ABOUT THIS EXERCISE:
If a line in the listing below has the string "topY", copy it out.
··········
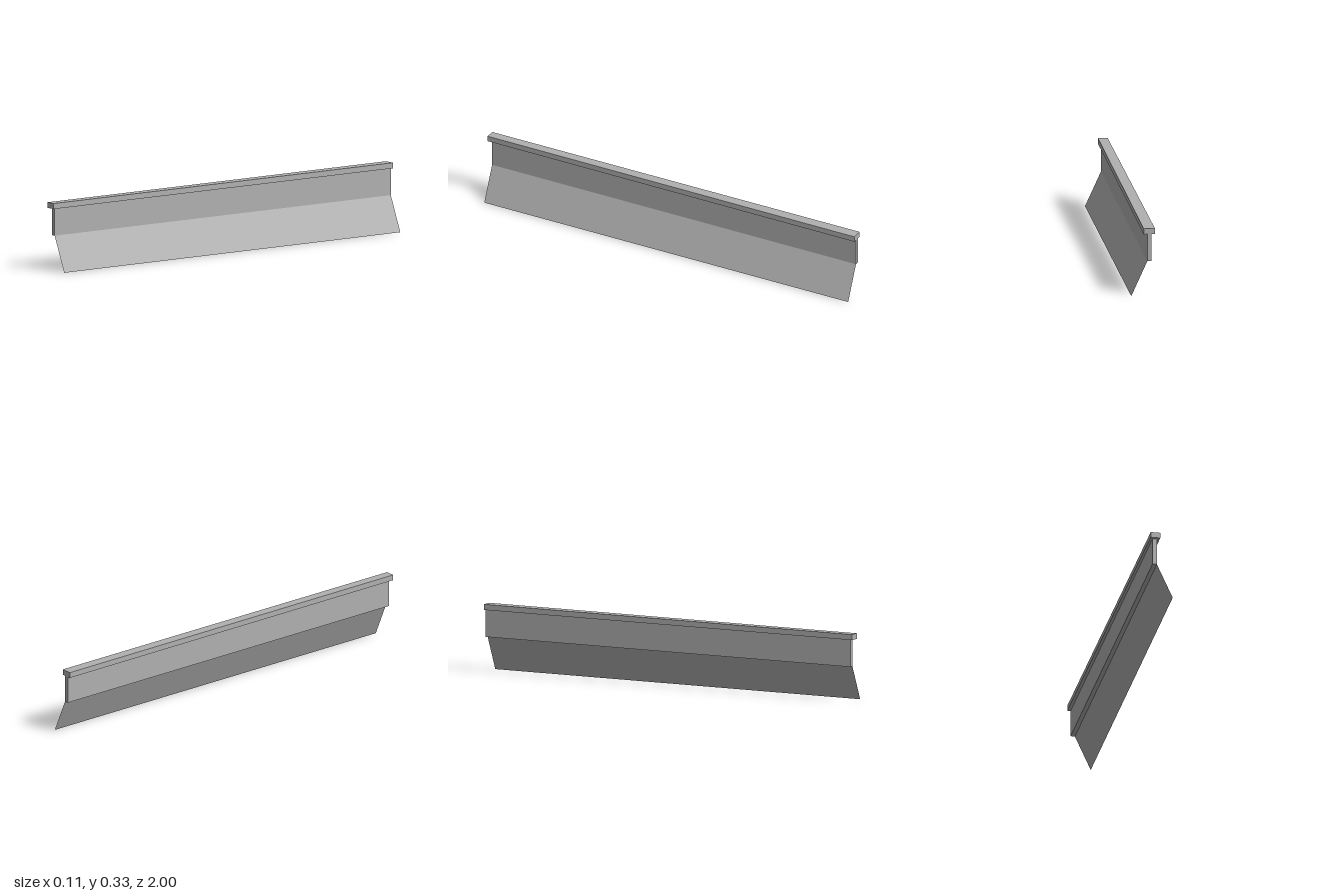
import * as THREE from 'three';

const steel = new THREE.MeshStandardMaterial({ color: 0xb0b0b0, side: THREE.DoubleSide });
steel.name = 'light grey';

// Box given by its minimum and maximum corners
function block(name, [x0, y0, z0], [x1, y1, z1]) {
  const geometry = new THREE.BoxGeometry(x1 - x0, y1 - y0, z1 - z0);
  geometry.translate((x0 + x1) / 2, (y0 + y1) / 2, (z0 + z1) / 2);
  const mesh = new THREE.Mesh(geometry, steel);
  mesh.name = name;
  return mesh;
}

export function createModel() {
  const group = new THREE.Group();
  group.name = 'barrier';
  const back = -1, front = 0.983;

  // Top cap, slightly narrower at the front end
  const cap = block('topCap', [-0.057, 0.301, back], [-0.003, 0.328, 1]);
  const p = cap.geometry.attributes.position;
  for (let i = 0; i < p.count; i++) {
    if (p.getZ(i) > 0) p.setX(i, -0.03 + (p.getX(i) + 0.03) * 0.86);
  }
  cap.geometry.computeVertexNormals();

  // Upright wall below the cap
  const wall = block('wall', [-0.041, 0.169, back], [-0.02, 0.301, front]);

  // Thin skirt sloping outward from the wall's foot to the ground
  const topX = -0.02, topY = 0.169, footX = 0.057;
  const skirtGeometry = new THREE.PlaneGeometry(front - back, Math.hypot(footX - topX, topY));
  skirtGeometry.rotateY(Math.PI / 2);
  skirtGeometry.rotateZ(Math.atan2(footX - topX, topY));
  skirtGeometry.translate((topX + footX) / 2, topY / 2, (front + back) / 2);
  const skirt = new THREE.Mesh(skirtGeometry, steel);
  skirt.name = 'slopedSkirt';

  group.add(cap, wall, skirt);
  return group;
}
··········
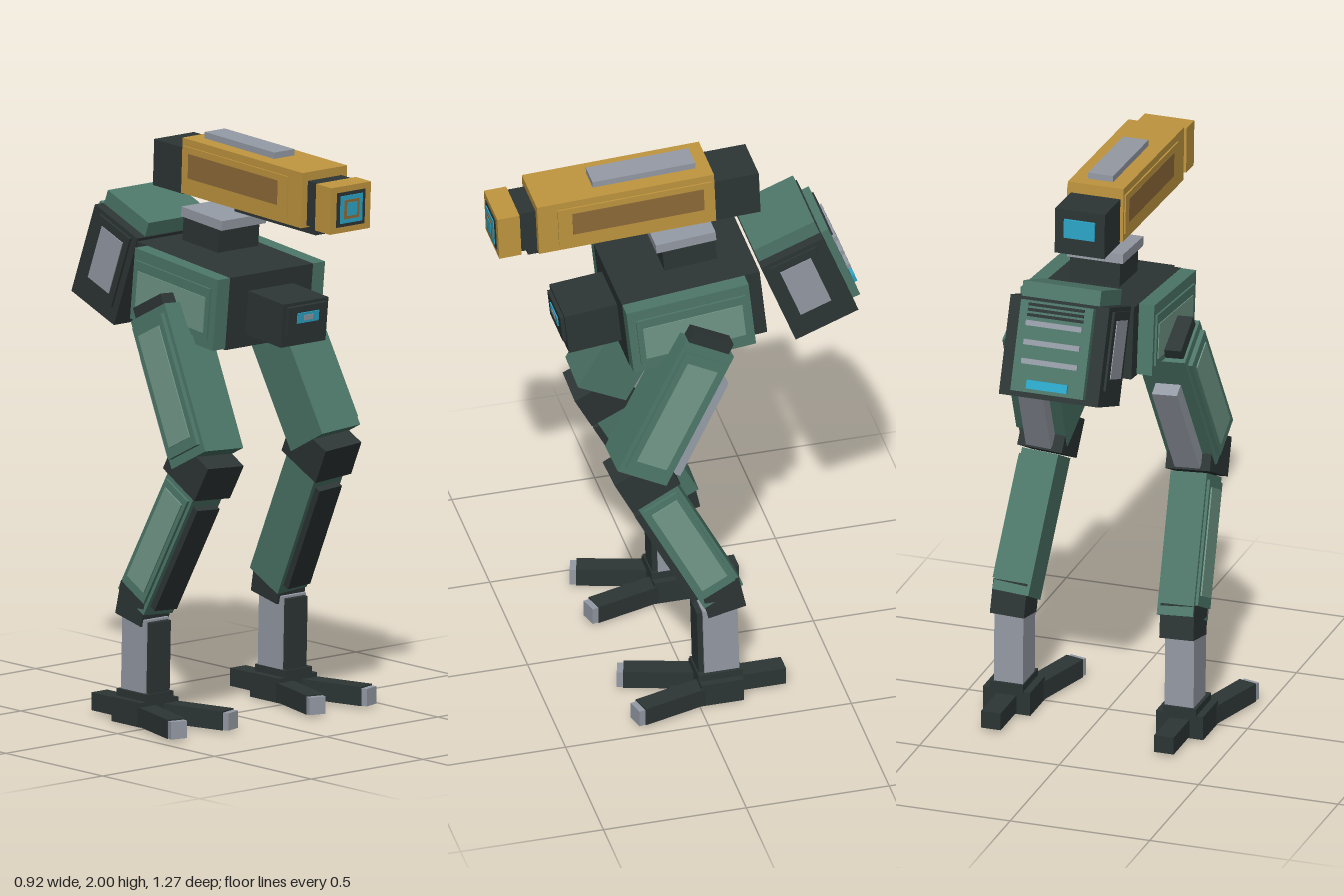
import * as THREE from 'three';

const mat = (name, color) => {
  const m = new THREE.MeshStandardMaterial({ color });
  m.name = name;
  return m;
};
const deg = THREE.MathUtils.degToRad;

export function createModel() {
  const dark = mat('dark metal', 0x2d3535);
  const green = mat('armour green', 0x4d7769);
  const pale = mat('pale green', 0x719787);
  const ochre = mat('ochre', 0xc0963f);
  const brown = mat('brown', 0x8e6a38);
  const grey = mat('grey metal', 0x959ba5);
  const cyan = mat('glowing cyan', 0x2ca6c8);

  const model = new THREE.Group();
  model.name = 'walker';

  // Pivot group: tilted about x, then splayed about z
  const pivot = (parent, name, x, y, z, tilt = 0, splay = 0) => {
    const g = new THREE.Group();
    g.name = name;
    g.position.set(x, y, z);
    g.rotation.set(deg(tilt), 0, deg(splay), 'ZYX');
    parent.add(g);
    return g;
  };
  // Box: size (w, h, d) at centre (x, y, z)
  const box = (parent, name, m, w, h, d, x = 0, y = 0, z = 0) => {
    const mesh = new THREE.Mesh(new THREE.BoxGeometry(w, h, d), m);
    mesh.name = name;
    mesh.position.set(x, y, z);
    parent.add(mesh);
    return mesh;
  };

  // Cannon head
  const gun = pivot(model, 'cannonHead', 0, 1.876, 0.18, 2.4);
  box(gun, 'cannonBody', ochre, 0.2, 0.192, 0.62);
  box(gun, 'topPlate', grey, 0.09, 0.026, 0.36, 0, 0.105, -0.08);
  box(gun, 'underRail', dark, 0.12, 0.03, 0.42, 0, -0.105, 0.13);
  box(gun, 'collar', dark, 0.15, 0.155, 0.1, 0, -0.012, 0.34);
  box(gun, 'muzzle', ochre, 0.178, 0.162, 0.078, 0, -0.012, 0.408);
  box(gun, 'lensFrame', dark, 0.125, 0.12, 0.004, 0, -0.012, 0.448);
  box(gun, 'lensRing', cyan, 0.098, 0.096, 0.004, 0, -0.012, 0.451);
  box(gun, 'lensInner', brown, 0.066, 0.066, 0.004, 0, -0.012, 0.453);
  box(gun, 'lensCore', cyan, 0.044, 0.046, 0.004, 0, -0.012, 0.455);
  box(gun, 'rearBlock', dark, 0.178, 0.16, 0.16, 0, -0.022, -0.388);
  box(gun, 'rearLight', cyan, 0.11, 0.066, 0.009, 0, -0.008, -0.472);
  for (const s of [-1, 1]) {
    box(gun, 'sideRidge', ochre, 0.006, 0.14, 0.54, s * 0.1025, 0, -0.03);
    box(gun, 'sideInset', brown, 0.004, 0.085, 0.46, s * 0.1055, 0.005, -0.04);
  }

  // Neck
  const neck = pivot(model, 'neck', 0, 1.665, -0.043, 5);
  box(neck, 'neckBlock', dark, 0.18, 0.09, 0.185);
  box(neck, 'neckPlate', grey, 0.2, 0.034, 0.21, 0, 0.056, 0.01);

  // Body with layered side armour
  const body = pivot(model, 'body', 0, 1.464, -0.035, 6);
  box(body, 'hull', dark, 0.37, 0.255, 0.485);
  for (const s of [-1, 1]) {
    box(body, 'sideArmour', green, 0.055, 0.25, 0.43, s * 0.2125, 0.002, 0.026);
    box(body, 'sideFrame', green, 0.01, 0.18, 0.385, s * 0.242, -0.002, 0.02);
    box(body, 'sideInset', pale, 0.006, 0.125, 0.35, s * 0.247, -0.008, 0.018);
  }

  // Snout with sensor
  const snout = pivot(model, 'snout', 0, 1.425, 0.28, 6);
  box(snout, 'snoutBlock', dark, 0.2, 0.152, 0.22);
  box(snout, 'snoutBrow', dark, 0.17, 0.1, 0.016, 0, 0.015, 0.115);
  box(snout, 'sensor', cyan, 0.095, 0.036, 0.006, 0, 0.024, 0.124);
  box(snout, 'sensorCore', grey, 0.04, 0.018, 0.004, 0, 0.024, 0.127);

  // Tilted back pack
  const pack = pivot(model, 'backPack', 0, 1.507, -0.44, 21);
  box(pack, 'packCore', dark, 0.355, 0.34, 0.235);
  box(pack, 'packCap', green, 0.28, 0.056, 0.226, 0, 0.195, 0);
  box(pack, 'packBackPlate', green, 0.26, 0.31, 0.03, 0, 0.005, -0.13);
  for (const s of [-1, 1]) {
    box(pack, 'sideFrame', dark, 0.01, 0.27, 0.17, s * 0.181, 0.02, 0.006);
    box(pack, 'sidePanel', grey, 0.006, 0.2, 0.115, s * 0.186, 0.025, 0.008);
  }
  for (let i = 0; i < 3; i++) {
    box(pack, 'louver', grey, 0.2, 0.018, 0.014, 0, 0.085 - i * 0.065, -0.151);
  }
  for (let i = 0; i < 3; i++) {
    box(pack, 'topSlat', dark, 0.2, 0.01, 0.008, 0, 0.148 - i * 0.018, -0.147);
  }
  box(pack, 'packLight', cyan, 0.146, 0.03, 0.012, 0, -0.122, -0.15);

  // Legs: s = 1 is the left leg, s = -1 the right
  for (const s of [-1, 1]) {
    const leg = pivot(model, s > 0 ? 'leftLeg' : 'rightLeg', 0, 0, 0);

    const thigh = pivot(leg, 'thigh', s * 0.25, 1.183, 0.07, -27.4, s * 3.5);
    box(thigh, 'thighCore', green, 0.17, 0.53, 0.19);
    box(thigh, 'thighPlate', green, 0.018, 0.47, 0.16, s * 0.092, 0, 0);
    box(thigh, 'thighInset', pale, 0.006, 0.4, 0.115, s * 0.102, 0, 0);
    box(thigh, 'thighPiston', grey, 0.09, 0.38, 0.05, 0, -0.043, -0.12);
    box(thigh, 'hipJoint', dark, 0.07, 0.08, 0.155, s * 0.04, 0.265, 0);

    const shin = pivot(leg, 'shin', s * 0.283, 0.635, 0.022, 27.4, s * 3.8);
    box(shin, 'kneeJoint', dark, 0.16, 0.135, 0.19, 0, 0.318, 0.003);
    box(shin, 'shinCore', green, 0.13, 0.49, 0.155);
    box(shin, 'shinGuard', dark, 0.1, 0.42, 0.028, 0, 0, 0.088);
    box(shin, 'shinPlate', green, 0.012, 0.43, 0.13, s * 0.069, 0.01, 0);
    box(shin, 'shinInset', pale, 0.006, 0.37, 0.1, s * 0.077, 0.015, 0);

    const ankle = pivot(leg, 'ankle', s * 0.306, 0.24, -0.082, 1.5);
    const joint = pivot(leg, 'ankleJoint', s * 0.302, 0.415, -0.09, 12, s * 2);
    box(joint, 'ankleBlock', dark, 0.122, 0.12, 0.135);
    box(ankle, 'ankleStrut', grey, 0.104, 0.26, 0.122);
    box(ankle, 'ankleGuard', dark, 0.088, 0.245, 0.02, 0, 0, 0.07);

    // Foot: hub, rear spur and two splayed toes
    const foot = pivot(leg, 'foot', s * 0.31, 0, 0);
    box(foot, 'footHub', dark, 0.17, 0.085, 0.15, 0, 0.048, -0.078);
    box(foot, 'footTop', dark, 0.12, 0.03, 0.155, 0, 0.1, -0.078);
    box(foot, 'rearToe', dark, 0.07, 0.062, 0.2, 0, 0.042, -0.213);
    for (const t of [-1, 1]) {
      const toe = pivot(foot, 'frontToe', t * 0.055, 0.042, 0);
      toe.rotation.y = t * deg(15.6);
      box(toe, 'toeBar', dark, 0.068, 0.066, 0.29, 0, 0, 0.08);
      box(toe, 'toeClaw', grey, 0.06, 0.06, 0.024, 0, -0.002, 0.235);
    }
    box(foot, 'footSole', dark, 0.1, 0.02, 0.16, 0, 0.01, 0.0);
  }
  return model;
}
··········
WRITTEN SOLUTION:
  const topX = -0.02, topY = 0.169, footX = 0.057;
  const skirtGeometry = new THREE.PlaneGeometry(front - back, Math.hypot(footX - topX, topY));
  skirtGeometry.rotateZ(Math.atan2(footX - topX, topY));
  skirtGeometry.translate((topX + footX) / 2, topY / 2, (front + back) / 2);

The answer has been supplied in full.